Working from home for the past few years has softened me up in some ways – for example, I can no longer smile at the many visions of apocalyptic carnage on Delhi’s roads. Driving in this city was stressful enough even when I was doing it regularly, but having fallen out of practice I find that the veins in my forehead make popping sounds when I’m stuck in traffic for even 10 or 15 minutes. Not good for the old blood pressure and all that.
In recent years I’ve rarely travelled more than three or four km beyond Saket unless it’s for an important appointment; I don’t attend most of the book-related events I get invites for, especially the ones held near Connaught Place (spending an hour each way on the road and driving in circles to find parking space is not my idea of evening fun). Besides, our colony has become an autonomous little village since the malls opened. With a variety of good restaurants and coffee joints, bookstores, music stores, plenty of walking and sitting space, and pretty much everything else one needs, there hasn’t been much incentive to go to, say, Khan Market, which was once a regular haunt.

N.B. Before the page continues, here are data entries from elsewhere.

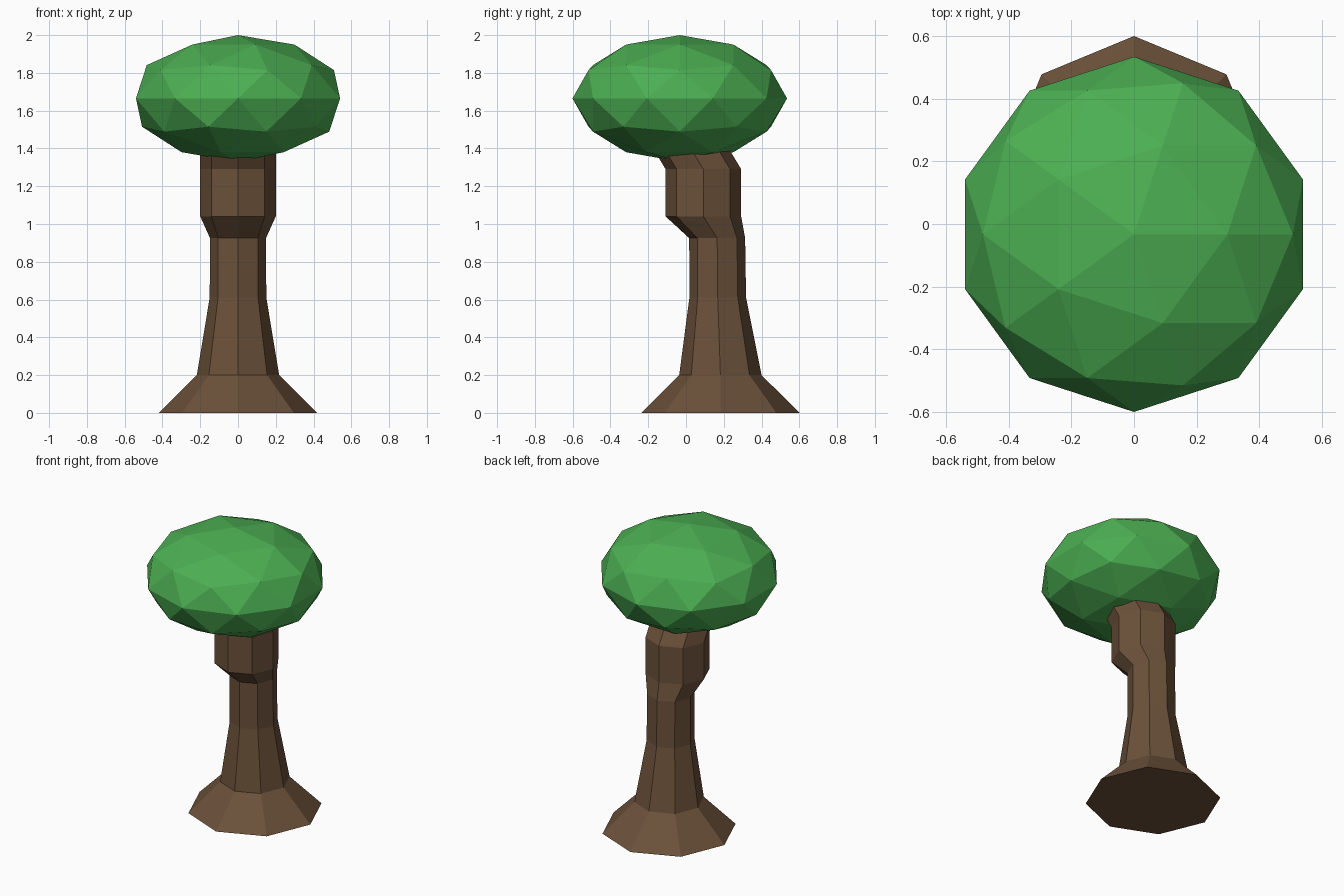
import bpy
import bmesh
from math import cos, sin, pi
from mathutils import Matrix

cube = bpy.data.objects.get("Cube")
if cube:
    bpy.data.objects.remove(cube, do_unlink=True)


def make_material(name, rgb):
    mat = bpy.data.materials.new(name)
    mat.use_nodes = True
    mat.diffuse_color = (*rgb, 1)
    bsdf = mat.node_tree.nodes["Principled BSDF"]
    bsdf.inputs["Base Color"].default_value = (*rgb, 1)
    bsdf.inputs["Roughness"].default_value = 0.9
    return mat


def make_object(name, bm, mat):
    bmesh.ops.recalc_face_normals(bm, faces=bm.faces)
    mesh = bpy.data.meshes.new(name)
    bm.to_mesh(mesh)
    bm.free()
    mesh.materials.append(mat)
    obj = bpy.data.objects.new(name, mesh)
    bpy.context.collection.objects.link(obj)
    return obj


bark = make_material("bark brown", (0.147, 0.082, 0.042))
leaf = make_material("leaf green", (0.072, 0.43, 0.085))

# Trunk: stacked octagonal rings (height, radius, y centre), bending forward
SIDES = 8
rings = [
    (0.0, 0.418, 0.183),
    (0.2, 0.218, 0.182),
    (0.61, 0.15, 0.168),
    (0.925, 0.148, 0.165),
    (1.04, 0.2, 0.092),
    (1.29, 0.2, 0.092),
    (1.46, 0.2, -0.01),
]
bm = bmesh.new()
loops = []
for z, r, cy in rings:
    angles = [2 * pi * i / SIDES for i in range(SIDES)]
    loops.append([bm.verts.new((r * cos(a), cy + r * sin(a), z)) for a in angles])
for low, high in zip(loops, loops[1:]):
    for i in range(SIDES):
        j = (i + 1) % SIDES
        bm.faces.new((low[i], low[j], high[j], high[i]))
bm.faces.new(loops[0])
bm.faces.new(loops[-1])
make_object("trunk", bm, bark)

# Canopy: flattened faceted ball
bm = bmesh.new()
bmesh.ops.create_icosphere(bm, subdivisions=2, radius=1)
bmesh.ops.transform(
    bm,
    matrix=Matrix.Translation((0, -0.033, 1.665)) @ Matrix.Diagonal((0.568, 0.568, 0.335, 1)),
    verts=bm.verts,
)
make_object("canopy", bm, leaf)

Now the Metro is changing this to an extent. When I wrote this post in 2008, it seemed like the construction would go on forever and we’d never get to see actual trains (all we saw then were hordes of solemn-faced, helmeted men wandering about our park with giant measuring instruments, occasionally visiting houses to take photos of every crack on every wall so we couldn’t subsequently blame the damage on the vibrations). But it’s all in working order now, and a huge convenience – these days I sometimes find an excuse to get out for a while even if I don’t strictly have to.
The initial sense of well-being comes from the fortunate location of the two Yellow Line stations in the Saket area. The so-called Malviya Nagar station is a minute’s walk from my mother’s flat where I lived for over 20 years (and where I still spend most of my working day), while the Saket station is a minute’s walk from our other flat. This makes the decision to travel by train a straightforward one. If I have to go to Connaught Place or even somewhere closer like Green Park or Dilli Haat (right next to the INA station), it’s a no-brainer. In the winter months, it's a comfortable 2-km walk from the Jor Bagh station to Khan Market or the India Habitat Centre (where the Penguin Spring Fever fest is starting today) or the Alliance Francaise (where I was in conversation with Namita Gokhale yesterday).
The stations are spacious and (at this point anyway) clean, and the trains run smoothly most of the time; so far I’ve found an empty seat on only two occasions, but standing isn’t a problem for a trip that takes 20-25 minutes at most. If I had to nitpick, I’d say that travelling on the Saket-Rajiv Chowk route can be monotonous – the entire line is underground, nothing to see outside the windows, and reading isn’t really an option if you’re standing and the train is crowded. (The journey in the opposite direction to Gurgaon – with the line elevating as it approaches Qutab Minar – is pleasanter.)
But on the whole - massively empowering. I can think of only one possible improvement: given that a section of the Malviya Nagar station is located directly under our house, it would be most useful if we could get digging rights and install a sliding pole that would take me directly from my room to the platform a few metres beneath (like Groucho shinning down the fire pole into the ballroom in Duck Soup). But that’s the lazy, mollycoddled, freelancing homebody talking again, and you’re free to ignore anything he says.
[As a tribute to crowded trains, here’s the great opening scene of Sam Fuller’s Pickup on South Street, a film I wrote about here]